•Leading cause of severe injury in older people
•Each year, falls occur in over a third of persons over age 65, and in over half of persons over age 75.
•Of those who fall, 20% to 30% suffer moderate to severe injuries that make it hard for them to get around or live independently, and increase their risk of early death
•In 2000, the total direct medical costs of all fall injuries for people 65 and older exceeded $19 billion: $0.2 billion for fatal falls, and $19 billion for nonfatal falls.
•In a study of people age 72 and older, the average health care cost of a fall injury totaled $19,440, which included hospital, nursing home, emergency room, and home health care, but not doctors’ services===http://www.cdc.gov/homeandrecreationalsafety/Falls/data/cost-estimates.html===

What causes falls?
•A study performed to identify and rank risk factors for falling among institutionalized and not institutionalized elderly persons found that 3 factors were strongly associated with falling among subjects(2)•Poor balance •Number of prescribed medications•Hip weakness.
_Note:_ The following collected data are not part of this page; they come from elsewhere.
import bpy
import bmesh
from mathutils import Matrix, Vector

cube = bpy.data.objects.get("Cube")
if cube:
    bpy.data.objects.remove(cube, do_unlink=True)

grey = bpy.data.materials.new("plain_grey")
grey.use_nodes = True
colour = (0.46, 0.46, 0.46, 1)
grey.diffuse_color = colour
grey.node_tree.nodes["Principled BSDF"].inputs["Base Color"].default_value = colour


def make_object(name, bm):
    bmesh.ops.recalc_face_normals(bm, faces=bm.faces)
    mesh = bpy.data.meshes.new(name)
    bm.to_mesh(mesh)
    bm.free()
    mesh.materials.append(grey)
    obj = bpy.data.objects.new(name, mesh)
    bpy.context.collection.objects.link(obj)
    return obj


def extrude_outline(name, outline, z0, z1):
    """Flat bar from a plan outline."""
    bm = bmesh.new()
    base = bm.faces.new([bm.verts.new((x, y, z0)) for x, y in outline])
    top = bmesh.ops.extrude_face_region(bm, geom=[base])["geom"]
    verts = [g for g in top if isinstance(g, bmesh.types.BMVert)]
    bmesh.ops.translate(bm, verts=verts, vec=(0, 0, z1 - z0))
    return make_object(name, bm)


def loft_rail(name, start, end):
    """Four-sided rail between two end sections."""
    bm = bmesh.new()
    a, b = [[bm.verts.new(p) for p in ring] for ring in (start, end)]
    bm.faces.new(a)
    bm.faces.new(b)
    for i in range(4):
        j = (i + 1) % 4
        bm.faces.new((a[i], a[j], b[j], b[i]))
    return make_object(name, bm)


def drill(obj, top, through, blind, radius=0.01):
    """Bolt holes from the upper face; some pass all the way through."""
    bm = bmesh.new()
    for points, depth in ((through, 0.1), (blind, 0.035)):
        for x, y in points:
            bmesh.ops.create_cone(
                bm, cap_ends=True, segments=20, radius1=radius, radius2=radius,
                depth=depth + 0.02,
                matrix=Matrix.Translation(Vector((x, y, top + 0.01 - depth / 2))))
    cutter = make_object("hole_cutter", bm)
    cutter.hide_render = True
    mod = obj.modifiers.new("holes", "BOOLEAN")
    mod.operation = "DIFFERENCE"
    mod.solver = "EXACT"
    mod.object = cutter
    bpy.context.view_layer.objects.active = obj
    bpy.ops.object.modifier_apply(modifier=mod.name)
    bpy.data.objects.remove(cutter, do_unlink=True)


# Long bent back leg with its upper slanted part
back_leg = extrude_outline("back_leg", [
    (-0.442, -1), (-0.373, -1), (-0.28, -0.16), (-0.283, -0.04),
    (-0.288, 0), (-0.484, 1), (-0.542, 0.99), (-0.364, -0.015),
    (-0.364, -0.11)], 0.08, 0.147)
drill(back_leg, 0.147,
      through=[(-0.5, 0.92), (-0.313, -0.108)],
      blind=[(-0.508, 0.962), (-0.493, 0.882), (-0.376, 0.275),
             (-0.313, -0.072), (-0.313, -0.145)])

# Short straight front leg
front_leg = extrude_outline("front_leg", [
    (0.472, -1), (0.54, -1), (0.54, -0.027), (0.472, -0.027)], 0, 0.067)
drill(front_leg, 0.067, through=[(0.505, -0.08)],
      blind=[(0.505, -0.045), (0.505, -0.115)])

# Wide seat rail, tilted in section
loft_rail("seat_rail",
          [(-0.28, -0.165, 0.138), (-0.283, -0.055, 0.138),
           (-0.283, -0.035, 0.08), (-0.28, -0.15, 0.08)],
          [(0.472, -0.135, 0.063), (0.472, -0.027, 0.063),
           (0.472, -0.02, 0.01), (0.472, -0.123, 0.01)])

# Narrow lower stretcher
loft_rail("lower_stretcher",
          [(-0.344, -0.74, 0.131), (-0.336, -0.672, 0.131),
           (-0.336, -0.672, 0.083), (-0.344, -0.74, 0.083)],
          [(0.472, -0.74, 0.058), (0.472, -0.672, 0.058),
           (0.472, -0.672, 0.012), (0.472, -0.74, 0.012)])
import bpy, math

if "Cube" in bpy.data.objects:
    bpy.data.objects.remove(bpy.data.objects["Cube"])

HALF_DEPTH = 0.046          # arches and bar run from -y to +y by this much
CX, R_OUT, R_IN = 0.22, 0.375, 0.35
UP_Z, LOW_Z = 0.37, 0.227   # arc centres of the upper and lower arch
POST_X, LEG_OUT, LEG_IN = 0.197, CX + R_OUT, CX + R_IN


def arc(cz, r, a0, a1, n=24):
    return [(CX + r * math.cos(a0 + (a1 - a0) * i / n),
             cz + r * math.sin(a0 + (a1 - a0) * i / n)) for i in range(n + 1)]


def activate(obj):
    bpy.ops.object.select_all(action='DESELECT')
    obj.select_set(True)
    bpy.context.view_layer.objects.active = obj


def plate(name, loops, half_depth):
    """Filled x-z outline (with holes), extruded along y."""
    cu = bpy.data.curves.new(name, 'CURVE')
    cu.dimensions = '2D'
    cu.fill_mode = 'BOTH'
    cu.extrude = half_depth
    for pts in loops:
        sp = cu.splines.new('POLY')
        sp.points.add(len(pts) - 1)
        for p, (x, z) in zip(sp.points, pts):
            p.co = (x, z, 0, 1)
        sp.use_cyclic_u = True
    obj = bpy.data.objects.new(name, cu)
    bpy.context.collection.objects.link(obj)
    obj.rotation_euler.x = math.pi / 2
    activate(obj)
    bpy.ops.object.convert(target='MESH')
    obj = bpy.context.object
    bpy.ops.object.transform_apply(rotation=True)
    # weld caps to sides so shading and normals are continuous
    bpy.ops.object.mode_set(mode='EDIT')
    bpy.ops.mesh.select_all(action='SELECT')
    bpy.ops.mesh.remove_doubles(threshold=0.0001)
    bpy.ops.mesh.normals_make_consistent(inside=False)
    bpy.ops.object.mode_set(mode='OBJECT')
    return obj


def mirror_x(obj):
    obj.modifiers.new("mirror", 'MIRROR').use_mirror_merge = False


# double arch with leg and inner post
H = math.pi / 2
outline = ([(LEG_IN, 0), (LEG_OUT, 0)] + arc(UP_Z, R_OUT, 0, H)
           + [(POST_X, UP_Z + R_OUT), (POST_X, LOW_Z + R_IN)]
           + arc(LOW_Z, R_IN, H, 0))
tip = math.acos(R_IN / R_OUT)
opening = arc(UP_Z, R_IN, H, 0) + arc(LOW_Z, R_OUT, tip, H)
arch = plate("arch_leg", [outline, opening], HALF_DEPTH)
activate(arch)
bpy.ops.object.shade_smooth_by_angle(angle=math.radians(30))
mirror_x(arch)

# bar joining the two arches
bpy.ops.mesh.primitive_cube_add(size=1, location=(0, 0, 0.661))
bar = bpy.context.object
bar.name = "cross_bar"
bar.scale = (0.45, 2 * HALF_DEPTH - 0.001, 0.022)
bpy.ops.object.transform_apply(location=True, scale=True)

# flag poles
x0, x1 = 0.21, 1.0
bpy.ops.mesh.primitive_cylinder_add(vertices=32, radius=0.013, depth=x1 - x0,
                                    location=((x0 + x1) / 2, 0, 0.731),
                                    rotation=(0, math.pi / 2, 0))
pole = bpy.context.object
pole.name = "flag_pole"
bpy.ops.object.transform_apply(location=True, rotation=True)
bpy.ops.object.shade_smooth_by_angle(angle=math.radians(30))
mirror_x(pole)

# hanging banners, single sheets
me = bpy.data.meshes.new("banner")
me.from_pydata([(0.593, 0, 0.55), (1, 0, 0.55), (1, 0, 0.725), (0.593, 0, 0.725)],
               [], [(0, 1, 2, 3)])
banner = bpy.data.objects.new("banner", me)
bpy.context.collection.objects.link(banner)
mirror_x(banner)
The link to the study can be found here: http://archinte.ama-assn.org.proxy.kumc.edu:2048/cgi/reprint/149/7/1628UCSF Fall Risk Assessment•Poor balance- Tinettis, Functional Mobility Page 1, check box for balance problems, Functional Mobility Page 2, written comments on functional assessment. •Number of prescribed medications- Medication Reconciliation at SOC, medication changes on daily note, medication profile •Hip weakness- How do we test?= MMT only
How important is testing for muscle weakness in our patients?
Muscle Weakness and Falls in Older Adults: A Systematic Review and Meta-Analysis(4)
Search of MEDLINE produced 759 citations, and CINAH produced 334 citations, other titles and abstracts 127 relevant articles.Inclusion criteria:1. 50% of study sample were aged 65 and older.2. Muscle strength was evaluated as a risk factor3. Falling was one of the outcomes studied4. Prospective design (muscle strength was measured before the follow-up for the occurrence of falls).5. Studies of patients during hospitalization for an acute event were excluded.13 independent studies were extracted.Forest Plot Link to the study can be found here:
A 30-s chair-stand test as a measure of lower body strength in community-residing older adults
//C Jessie Jones, Robert E Rikli//, //William C Beam//. Research Quarterly for Exercise and Sport. : Jun 1999.
76 community dwelling adults were studied.Two 30 second chair stand tests 2-5 days apart, and maximum weight-adjusted leg-press performance. Test-retest intraclass correlations of .84 for men and .92 for women.
They also found a moderate correlation between chair-stand performance and maximum weight adjusted leg press performance for both men and women with r values ranging from .71 to .78. This is great information for home health since we do not carry around weights to perform a 1 repetition maximum test.
The results of this study suggest that the 30-s chair stand has good test-retest reliability and provides a reasonably valid indication of lower body strength in generally active, community-dwelling older adults. It provides practitioners with a simple and effective tool for assessing lower body strength and detecting muscle weakness in generally active, community residing older adults. The link to this article can be found here:

Chair stand test on youtube: